Subject leaders now on the frontline will be colour-coding all kinds of intent and implementation documents to within an inch of their lives, and referencing data to prove that each and every interaction promotes incredible impact.
Data and teacher workload
In fact, the only real impact this obsessive recording makes is to drive down teacher motivation and drive up stressful workload. These Sisyphean efforts may make a difference to an inspection grade. But they won’t advance learning one jot.
The trouble with an over-assertive and omnipresent inspection regime is that its needs have to be fulfilled before those of the pupils in the classroom. All too often, teaching is all about performance: learning got left in the lurch a long time ago. Performance management is the name of the game.
An extortionate premium is placed on visible outcomes, often artificially manufactured by placing tests at set points in the academic year, rather than at suitable points in the learning cycle – just to ensure that more spreadsheet columns are filled.
Ofsted changes 'create an arms race'
Every time Ofsted changes its school inspection framework, it’s like an arms race. This time around, there’s money to be made out of off-the-peg models that will satisfy even the greatest depths of the inspectors’ dives into the curriculum.
Sadly, with no-notice inspections constantly at the school gate, there will be no time for the really important debates about the most suitable curriculum for the context of each school.

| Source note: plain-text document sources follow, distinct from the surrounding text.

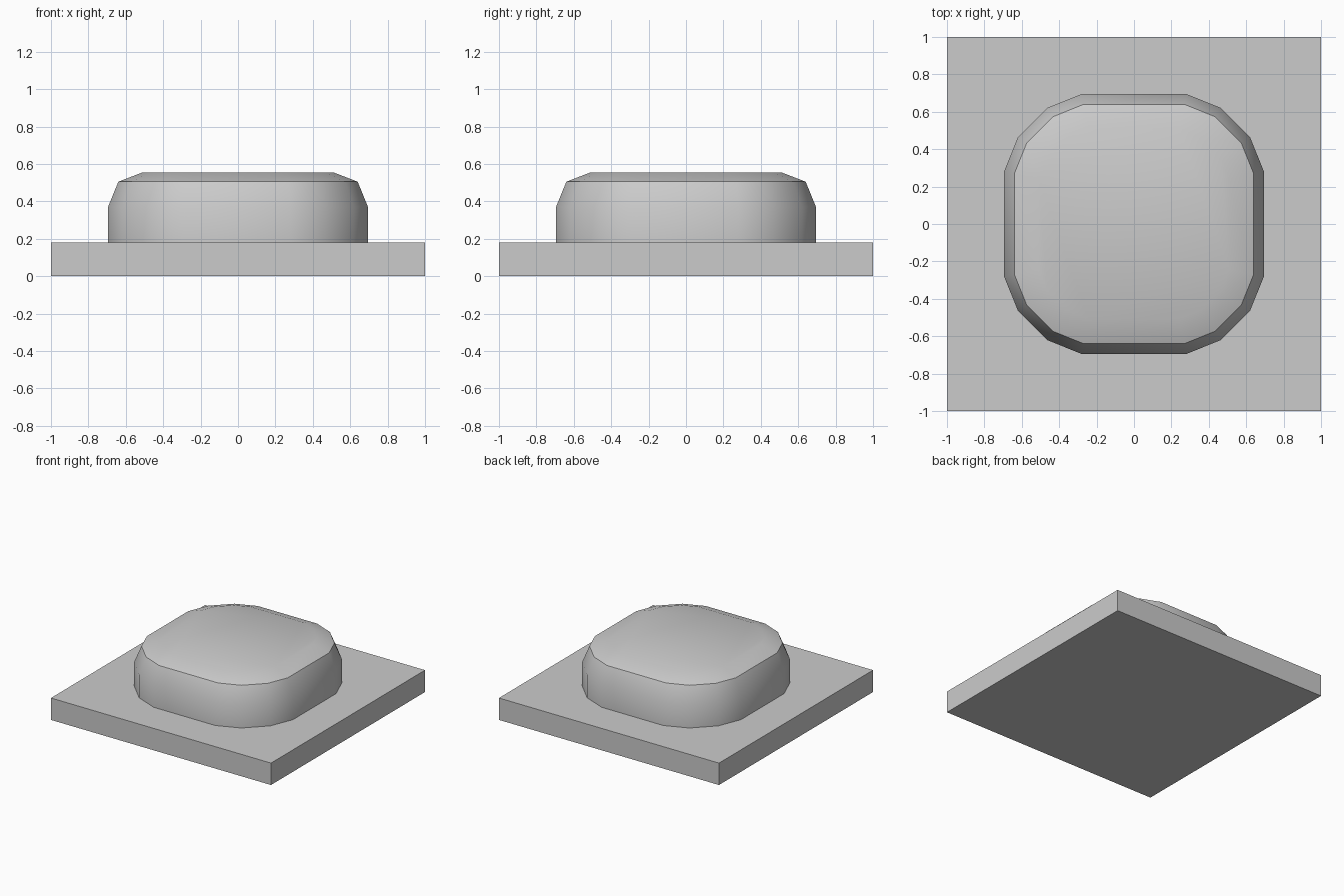
import bpy, bmesh

if "Cube" in bpy.data.objects:
    bpy.data.objects.remove(bpy.data.objects["Cube"])

# Base plate
bpy.ops.mesh.primitive_cube_add(size=1, location=(0, 0, 0.09))
plate = bpy.context.object
plate.name = "base_plate"
plate.scale = (2, 2, 0.18)
bpy.ops.object.transform_apply(location=True, scale=True)


def outline(d):
    """Rounded square with three-sided corners, inset by d."""
    a, b = 0.695 - d, 0.28 - 0.2 * d
    c, e = 0.62 - 0.848 * d, 0.465 - 0.567 * d
    pts = [(a, b), (c, e), (e, c), (b, a)]
    ring = []
    for _ in range(4):
        ring += pts
        pts = [(-y, x) for x, y in pts]
    return ring


# Raised button: stacked insets give the wall and two-step bevel
bm = bmesh.new()
profile = [(0, 0.18), (0, 0.37), (0.055, 0.505), (0.185, 0.555)]
rings = [[bm.verts.new((x, y, z)) for x, y in outline(d)] for d, z in profile]
for low, high in zip(rings, rings[1:]):
    n = len(low)
    for i in range(n):
        j = (i + 1) % n
        bm.faces.new((low[i], low[j], high[j], high[i]))
bm.faces.new(rings[-1])
bm.faces.new(rings[0][::-1])
mesh = bpy.data.meshes.new("button")
bm.to_mesh(mesh)
bm.free()
button = bpy.data.objects.new("button", mesh)
bpy.context.collection.objects.link(button)

# Smooth shading with the bevel's middle ridge kept sharp
bpy.ops.object.select_all(action='DESELECT')
button.select_set(True)
bpy.context.view_layer.objects.active = button
bpy.ops.object.shade_smooth_by_angle(angle=0.5236)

The space to experiment and reconfigure, the time to set up and nurture best practice – and, most importantly, the time to reflect and evaluate on the long-term learning journeys – all has to be redirected to the paperwork front.
It’s a problem on both sides of the inspection divide. In an unusually democratic style, Ofsted consulted on its new approach. It set out its new rules very clearly, to avoid appearing to have a secret agenda. But it neglected to put in place the vital training needed to ensure that subject experts were inspection-ready in September.
Adverts for trainers with recent experience and respected expertise, who could train inspectors, only recently went out. The implication is that inspectors may be out of touch and out of date with the very thing at the forefront of their role: the evaluation of content and pedagogy.
Fuel for electioneering
The attempts of chief inspector Amanda Spielman and her advisers to deepen engagement with content and teaching will be subsumed by the melee of frantic inspection activity.
Inspection will go off half-cocked, to satisfy the political appetite for “rigour” to “drive up standards” and to produce higher numbers of "good" and "outstanding" schools. "Good" and "outstanding" at what, though? Paperwork and monitoring activity, the ability to say what the inspectorate wants to hear?
While desperate, out-of-touch politicians put a colourful spin on their soundbites, teachers and leaders fume at the loss of opportunity to genuinely improve lives.
What price subject expertise, ground-breaking research and continuous professional development, when the education system is mere administrative fuel for vacuous electioneering?
Yvonne Williams is head of English and drama at a school in the South of England